Cats are one of the most vocal species of domestic pets aside from birds, and scientists have been studying feline behavior so we can better understand what our cats are trying to say. You can implement some of their findings at home to help you better communicate with your feline friend and improve their quality of life.
Cats can vocalize a variety of different sounds by varying the pitch, pronunciation and rhythm and some cats are known for being more vocal than others. Siamese cats can be incredibly talkative, whereas Persians are known for being a quieter breed. Kittens will meow at their mother for attention when they are young which they grow out of as they age, only using it when they are communicating with humans.
Four Major Categories of Meows
- Murmur patterns – purrs and trills
- Vowel patterns – meows in all their variations
- Articulated patterns – chirps and chatter
- Strained intensity patterns – warning sounds such as hissing and growling
Purrs and Trills

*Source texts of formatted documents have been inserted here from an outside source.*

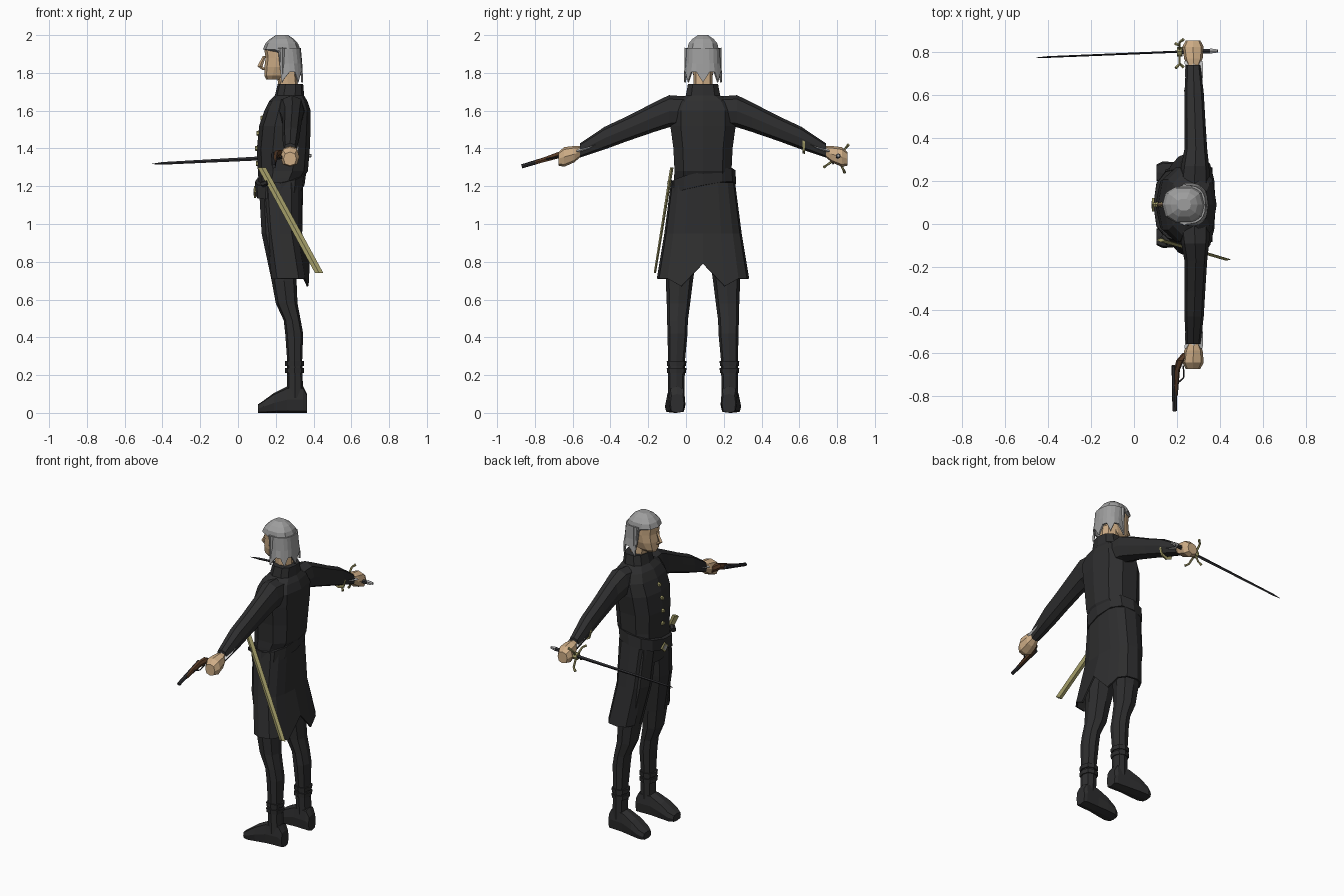
import bpy, bmesh, math
from mathutils import Vector, Matrix

if "Cube" in bpy.data.objects:
    bpy.data.objects.remove(bpy.data.objects["Cube"], do_unlink=True)


def material(name, r, g, b):
    m = bpy.data.materials.new(name)
    m.use_nodes = True
    m.diffuse_color = (r, g, b, 1)
    m.node_tree.nodes["Principled BSDF"].inputs["Base Color"].default_value = (r, g, b, 1)
    return m


BLACK = material("black cloth", .027, .027, .028)
HAIR = material("grey hair", .34, .34, .34)
SKIN = material("skin", .62, .42, .24)
BRASS = material("dull brass", .37, .34, .14)
WOOD = material("brown wood", .09, .04, .018)
STEEL = material("dark steel", .03, .03, .034)
LINEN = material("pale linen", .7, .7, .7)
SILVER = material("silver", .42, .42, .42)
MID = .09  # body centre line in y


def finish(name, bm, mat):
    bmesh.ops.recalc_face_normals(bm, faces=bm.faces)
    mesh = bpy.data.meshes.new(name)
    bm.to_mesh(mesh)
    bm.free()
    mesh.materials.append(mat)
    ob = bpy.data.objects.new(name, mesh)
    bpy.context.collection.objects.link(ob)
    return ob


def power(v, p):
    return math.copysign(abs(v) ** p, v)


def loft(name, rings, axis, mat, n=10, p=.8):
    """Skin rings (centre, radius_u, radius_v) lying square to an axis."""
    u, v = {"x": ((0, 1, 0), (0, 0, 1)), "y": ((1, 0, 0), (0, 0, 1)),
            "z": ((1, 0, 0), (0, 1, 0))}[axis]
    bm = bmesh.new()
    rows = []
    for c, ru, rv in rings:
        rows.append([bm.verts.new(Vector(c)
                     + Vector(u) * ru * power(math.cos(k * math.tau / n), p)
                     + Vector(v) * rv * power(math.sin(k * math.tau / n), p)) for k in range(n)])
    for a, b in zip(rows, rows[1:]):
        for k in range(n):
            bm.faces.new((a[k], a[k - 1], b[k - 1], b[k]))
    bm.faces.new(rows[0])
    bm.faces.new(rows[-1])
    return finish(name, bm, mat)


def stack(name, rows, mat, y=MID, n=10, p=.8):
    """Upright loft from rows of (z, front x, back x, half width)."""
    return loft(name, [(((a + b) / 2, y, z), (b - a) / 2, w) for z, a, b, w in rows], "z", mat, n, p)


def rod(name, a, b, r1, r2, mat, n=6):
    a, b = Vector(a), Vector(b)
    bm = bmesh.new()
    turn = (b - a).to_track_quat("Z", "Y").to_matrix().to_4x4()
    bmesh.ops.create_cone(bm, cap_ends=True, segments=n, radius1=r1, radius2=r2,
                          depth=(b - a).length, matrix=Matrix.Translation((a + b) / 2) @ turn)
    return finish(name, bm, mat)


def drape(name, rows, spread, count, hem, mat):
    """Open cloth sheet round the back; rows are (z, centre x, radius x, half width)."""
    bm = bmesh.new()
    grid = []
    for i, (z, cx, rx, w) in enumerate(rows):
        line = []
        for k in range(count):
            a = math.radians(spread) * (2 * k / (count - 1) - 1)
            lift = hem(k) if i == len(rows) - 1 else 0
            line.append(bm.verts.new((cx + rx * power(math.cos(a), .7),
                                      MID + w * power(math.sin(a), .8), z + lift)))
        grid.append(line)
    for a, b in zip(grid, grid[1:]):
        for k in range(count - 1):
            bm.faces.new((a[k], a[k + 1], b[k + 1], b[k]))
    ob = finish(name, bm, mat)
    mod = ob.modifiers.new("thickness", "SOLIDIFY")
    mod.thickness = .01
    mod.offset = 0
    return ob


# Coat body and collar
stack("coat_body", [(1.74, .21, .345, .083), (1.68, .195, .35, .095), (1.65, .165, .368, .15),
                    (1.60, .14, .385, .18), (1.52, .112, .385, .18), (1.40, .10, .38, .163),
                    (1.28, .105, .37, .157), (1.24, .108, .343, .16), (1.08, .118, .33, .165)], BLACK)

# Coat skirt with a slit at the centre of the back
drape("coat_skirt", [(1.22, .225, .115, .165), (.95, .235, .1, .2), (.70, .27, .105, .24)], 140, 13,
      lambda k: .09 if k == 6 else (-.03 if abs(k - 6) == 1 else .01), BLACK)

# Slanted belt with buckle
belt = stack("belt", [(1.205, .09, .352, .175), (1.275, .09, .362, .172)], BLACK, n=12)
for vert in belt.data.vertices:
    vert.co.z += .2 * (vert.co.y - MID) + .2 * (vert.co.x - .35)
rod("belt_buckle", (.095, MID, 1.17), (.084, MID, 1.17), .032, .032, BRASS, 4)
rod("buckle_centre", (.09, MID, 1.17), (.081, MID, 1.17), .018, .018, SILVER, 4)

# Buttons down the chest
for x, z in ((.132, 1.56), (.112, 1.48), (.105, 1.40), (.108, 1.32)):
    rod("button", (x, MID, z), (x - .014, MID, z), .014, .012, BRASS)

# Neck, face and nose
stack("neck", [(1.70, .22, .32, .05), (1.82, .20, .31, .05)], SKIN, n=8)
stack("head", [(1.765, .15, .24, .03), (1.785, .14, .28, .052), (1.83, .14, .315, .068),
               (1.88, .146, .325, .073), (1.92, .14, .32, .072), (1.96, .17, .3, .055)], SKIN)
loft("nose", [((.14, MID, 1.89), .008, .006), ((.116, MID, 1.835), .014, .008),
              ((.142, MID, 1.815), .012, .006)], "z", SKIN, 4)

# Hair cap, back sheet and side locks
stack("hair_cap", [(1.90, .205, .332, .084), (1.925, .132, .33, .086), (1.955, .145, .318, .08),
                   (1.98, .17, .296, .058), (2.0, .20, .265, .028)], HAIR)
drape("hair_back", [(1.93, .24, .088, .085), (1.85, .25, .085, .088), (1.78, .255, .085, .096)],
      100, 13, lambda k: -.03 if k % 3 == 0 else .025, HAIR)
for s in (-1, 1):
    rod("side_lock", (.235, MID + s * .072, 1.93), (.235, MID + s * .095, 1.75), .026, .004, HAIR, 5)

# Arms, cuffs and hands
for s, side in ((1, "sword"), (-1, "pistol")):
    def along(rows, s=s):
        return [((x, MID + s * d, z), rx, rz) for d, x, z, rx, rz in rows]
    loft(side + "_sleeve", along([(.08, .28, 1.60, .075, .075), (.18, .285, 1.597, .065, .085),
                                  (.26, .288, 1.565, .053, .078), (.40, .284, 1.505, .048, .066),
                                  (.52, .28, 1.455, .045, .060), (.65, .276, 1.39, .034, .038)]),
         "y", BLACK, 8)
    loft(side + "_shirt_cuff", along([(.53, .28, 1.44, .03, .008), (.60, .28, 1.405, .042, .018),
                                      (.67, .278, 1.385, .042, .024)]), "y", LINEN, 4, 1)
    loft(side + "_hand", along([(.645, .277, 1.385, .026, .026), (.68, .277, 1.37, .043, .043),
                                (.735, .275, 1.355, .05, .052), (.765, .275, 1.345, .034, .036)]),
         "y", SKIN, 8)
loft("sleeve_band", [((.279, .617, 1.432), .046, .058), ((.279, .629, 1.427), .044, .056)], "y", BRASS, 8)

# Legs, boot straps and shoes
for s in (-1, 1):
    leg = [(1.18, .112, .325, .075, .085), (.95, .125, .32, .10, .085), (.70, .178, .31, .125, .072),
           (.58, .2, .315, .13, .062), (.49, .242, .332, .135, .055), (.42, .25, .345, .135, .053),
           (.28, .26, .34, .14, .045), (.08, .26, .345, .142, .043)]
    loft("leg", [(((a + b) / 2, MID + s * off, z), (b - a) / 2, w) for z, a, b, off, w in leg],
         "z", BLACK, 8)
    for z in (.225, .262):
        stack("boot_strap", [(z - .014, .25, .348, .05), (z + .012, .25, .35, .052)], BLACK,
              MID + s * .14, 8)
    shoe = [(.365, .1, .036), (.345, .14, .043), (.26, .14, .045), (.19, .105, .052),
            (.135, .065, .054), (.105, .045, .038)]
    loft("shoe", [((x, MID + s * (.14 + .05 * (.3 - x)), h / 2), w, h / 2) for x, h, w in shoe],
         "x", BLACK, 8, .5)

# Scabbard at the hip
loft("scabbard", [((.125, -.075, 1.30), .022, .009), ((.43, -.165, .74), .022, .006)], "z", BRASS, 4, 1)
rod("scabbard_hanger", (.13, -.06, 1.21), (.16, -.088, 1.22), .016, .016, BLACK)

# Sword with pronged guard
loft("blade", [((.21, .803, 1.352), .005, .011), ((-.40, .778, 1.321), .004, .007),
               ((-.455, .775, 1.318), .001, .001)], "x", STEEL, 4, 1)
rod("sword_grip", (.20, .803, 1.352), (.37, .806, 1.36), .014, .012, STEEL)
rod("pommel", (.355, .806, 1.36), (.39, .806, 1.362), .014, .008, SILVER)
rod("guard_hub", (.20, .803, 1.352), (.225, .803, 1.353), .022, .022, BRASS, 8)
for i, deg in enumerate((50, 150, 215, 295)):
    d = Vector((0, math.cos(math.radians(deg)), math.sin(math.radians(deg))))
    hub = Vector((.212, .803, 1.352))
    bend = hub + d * .068
    tip = hub + d * .088 + Vector((.018 * (-1) ** i, 0, 0))
    rod("guard_prong", hub, bend, .007, .006, BRASS)
    rod("guard_tip", bend, tip, .006, .008, BRASS)

# Pistol
loft("pistol_stock", [((.245, -.60, 1.36), .018, .02), ((.215, -.635, 1.375), .018, .02),
                      ((.20, -.68, 1.363), .014, .019), ((.194, -.80, 1.325), .010, .011)], "y", WOOD, 6)
rod("pistol_barrel", (.188, -.66, 1.368), (.19, -.87, 1.305), .013, .011, STEEL, 8)
rod("trigger_guard_front", (.205, -.74, 1.345), (.232, -.715, 1.348), .004, .004, STEEL)
rod("trigger_guard_back", (.232, -.715, 1.348), (.23, -.66, 1.36), .004, .004, STEEL)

If your cat is purring, examining their body language is crucial to interpreting what their purr means. If they are relaxed and curled up in your lap, they are probably in a great mood. If they appear tense and have their ears flattened back against their head, they might be stressed or concerned. Cats can also purr to soothe themselves when they are unwell or injured.
Meows can have many uses – many times it is a welcome, sometimes your cat may be hungry and asking for food, or lonely and looking for some company. A longer meow can mean your cat is annoyed or worried and lots of meowing can be a cry for attention.

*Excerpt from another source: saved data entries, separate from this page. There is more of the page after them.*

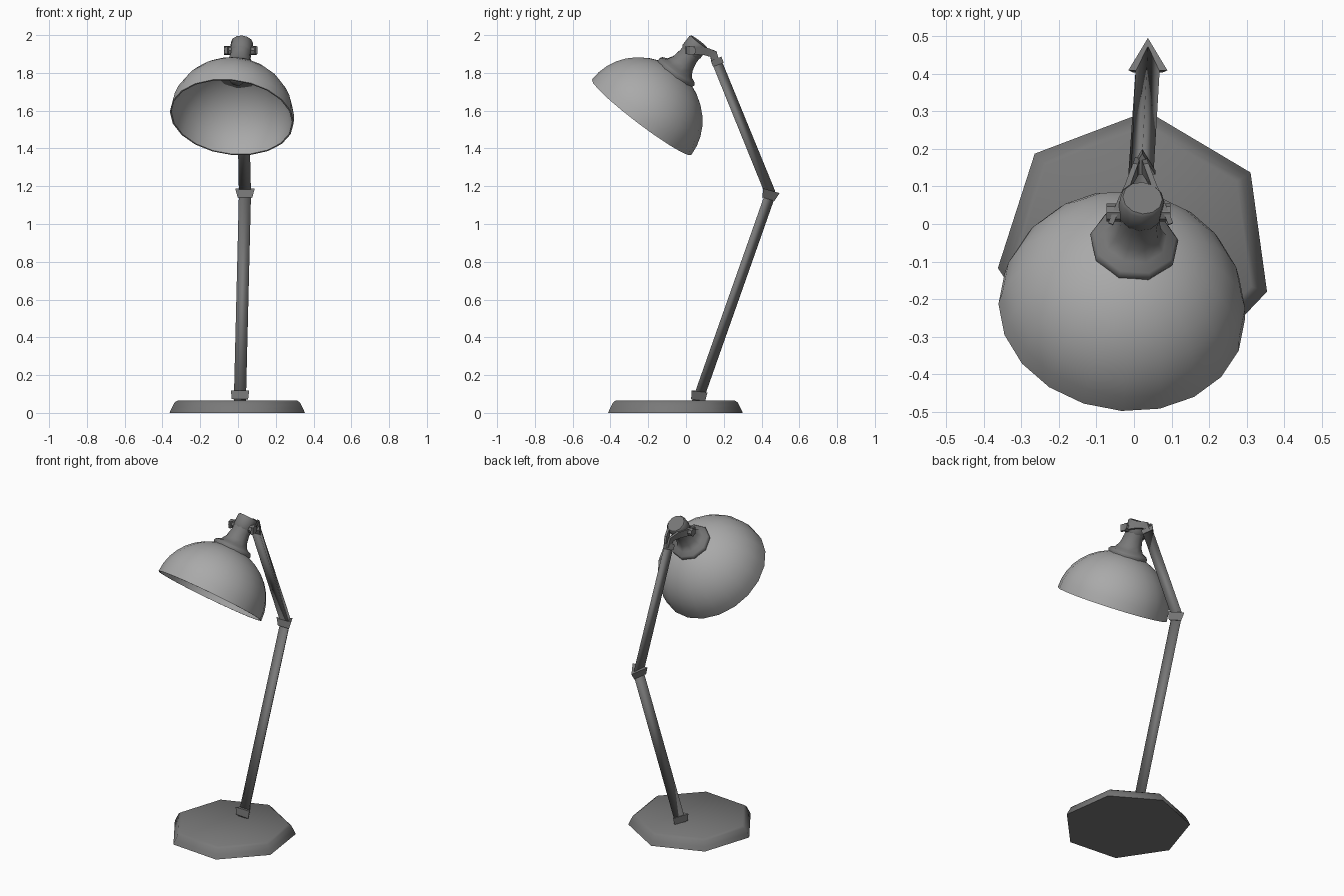
import bpy, bmesh
from math import sin, cos, pi, radians
from mathutils import Vector

cube = bpy.data.objects.get("Cube")
if cube:
    bpy.data.objects.remove(cube)


def material(name, value):
    mat = bpy.data.materials.new(name)
    mat.use_nodes = True
    colour = (value, value, value, 1)
    mat.diffuse_color = colour
    mat.node_tree.nodes["Principled BSDF"].inputs["Base Color"].default_value = colour
    return mat


dark_grey = material("dark grey metal", 0.19)
light_grey = material("light grey enamel", 0.4)


def finish(bm, name, mat, angle):
    bmesh.ops.remove_doubles(bm, verts=bm.verts, dist=0.0002)
    bmesh.ops.recalc_face_normals(bm, faces=bm.faces)
    mesh = bpy.data.meshes.new(name)
    bm.to_mesh(mesh)
    bm.free()
    obj = bpy.data.objects.new(name, mesh)
    bpy.context.collection.objects.link(obj)
    mesh.materials.append(mat)
    bpy.ops.object.select_all(action="DESELECT")
    obj.select_set(True)
    bpy.context.view_layer.objects.active = obj
    bpy.ops.object.shade_smooth_by_angle(angle=radians(angle))
    return obj


def skin(bm, rings):
    """Join consecutive rings of vertices with quads."""
    n = len(rings[0])
    for a, b in zip(rings, rings[1:]):
        for i in range(n):
            j = (i + 1) % n
            bm.faces.new((a[i], a[j], b[j], b[i]))


def turned(name, profile, origin, axis, sides, mat, phase=90, angle=60):
    """Turn (radius, distance) points around an axis; the first side points back."""
    axis = Vector(axis).normalized()
    hint = Vector((0, 1, 0)) if abs(axis.x) > 0.9 else Vector((1, 0, 0))
    u = (hint - axis * hint.dot(axis)).normalized()
    v = axis.cross(u)
    bm = bmesh.new()
    rings = []
    for r, t in profile:
        ring = []
        for i in range(sides):
            a = radians(phase) + 2 * pi * i / sides
            ring.append(bm.verts.new(Vector(origin) + axis * t + (u * cos(a) + v * sin(a)) * r))
        rings.append(ring)
    skin(bm, rings)
    return finish(bm, name, mat, angle)


def rod(name, start, end, r0, r1, sides, angle=130):
    """Capped straight bar between two points."""
    d = Vector(end) - Vector(start)
    return turned(name, [(0, 0), (r0, 0), (r1, d.length), (0, d.length)],
                  start, d, sides, dark_grey, angle=angle)


def strap(name, path, half_width, half_height):
    """Flat bar that follows a path, standing on edge."""
    points = [Vector(p) for p in path]
    bm = bmesh.new()
    rings = []
    for i, p in enumerate(points):
        tangent = (points[min(i + 1, len(points) - 1)] - points[max(i - 1, 0)]).normalized()
        up = Vector((1, 0, 0)).cross(tangent).normalized()
        side = tangent.cross(up)
        rings.append([bm.verts.new(p + side * a * half_width + up * b * half_height)
                      for a, b in ((-1, -1), (1, -1), (1, 1), (-1, 1))])
    skin(bm, rings)
    bm.faces.new(rings[0])
    bm.faces.new(rings[-1])
    return finish(bm, name, dark_grey, 40)


# Seven-sided foot with a sloping edge
turned("base", [(0, 0), (0.369, 0), (0.358, 0.025), (0.342, 0.055), (0.325, 0.066), (0, 0.066)],
       (0.003, -0.067, 0), (0, 0, 1), 7, dark_grey, phase=85)

# Two three-sided arm bars with collars
foot, elbow, wrist = (0.01, 0.05, 0.06), (0.037, 0.438, 1.16), (0.022, 0.153, 1.86)
rod("lower_arm", foot, elbow, 0.037, 0.037, 3)
rod("upper_arm", elbow, wrist, 0.037, 0.035, 3)
rod("base_collar", (0.01, 0.052, 0.07), (0.011, 0.058, 0.115), 0.05, 0.056, 3, angle=40)
rod("elbow_collar", (0.037, 0.425, 1.135), (0.037, 0.438, 1.18), 0.045, 0.06, 3, angle=40)
rod("wrist_collar", (0.022, 0.162, 1.84), (0.022, 0.15, 1.872), 0.04, 0.04, 3, angle=40)

# Fork that holds the head
for side, label in ((1, "left"), (-1, "right")):
    steps = ((0.008, 0.158, 1.85), (0.014, 0.145, 1.9), (0.035, 0.1, 1.915),
             (0.055, 0.06, 1.918), (0.08, 0.0, 1.92))
    strap(label + "_fork", [(0.018 + side * x, y, z) for x, y, z in steps], 0.007, 0.021)
rod("pivot_pin", (-0.073, 0.03, 1.918), (0.097, 0.03, 1.918), 0.024, 0.024, 8, angle=40)

# Lamp head, all turned around one tilted axis
centre, axis = (-0.033, -0.235, 1.565), (0.11, 0.6, 0.79)


def dome(radius, height, steps=9):
    return [(radius * cos(pi / 2 * i / steps), height * sin(pi / 2 * i / steps))
            for i in range(steps + 1)]


turned("shade", dome(0.322, 0.302)[::-1] + dome(0.33, 0.312), centre, axis, 20, light_grey)
turned("neck", [(0, 0.28), (0.112, 0.28), (0.12, 0.305), (0.112, 0.318), (0.085, 0.33),
                (0.066, 0.36), (0.056, 0.41), (0.056, 0.45), (0, 0.45)],
       centre, axis, 9, dark_grey)
turned("cap", [(0, 0.43), (0.054, 0.43), (0.059, 0.44), (0.059, 0.498), (0.053, 0.506), (0, 0.506)],
       centre, axis, 12, dark_grey, angle=50)
turned("bulb_socket", [(0, 0.232), (0.032, 0.236), (0.042, 0.25), (0.042, 0.306), (0, 0.306)],
       centre, axis, 10, dark_grey)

Chirps and Chatter
You might have seen your cat chattering at birds or other critters outside their window. It is thought that cat’s make this sound because they are so excited but also frustrated at not being able to chase their prey. Mother cats will chirp at their kittens to get their attention and get them to follow her. Your cat may chirp at you to try and get your attention so they can show you something they think is important, like a half empty food bowl.
Hissing and Growling
A hissing or growling cat is a very clear message to back off. These vocalizations are usually accompanied by an arched back, puffed out hair, a straight and fluffy tail, ears flat against their head and an open mouth with exposed teeth. Unless the cat is in danger from another cat, a dog or another animal, it is best to leave this grumpy puss well alone.
Learning to interpret the sounds your cat makes can help you to better understand and meet their needs. Any sudden change in your cat's behavior, including how vocal they are, mean it is time for a trip to the vet to ensure they are now unwell.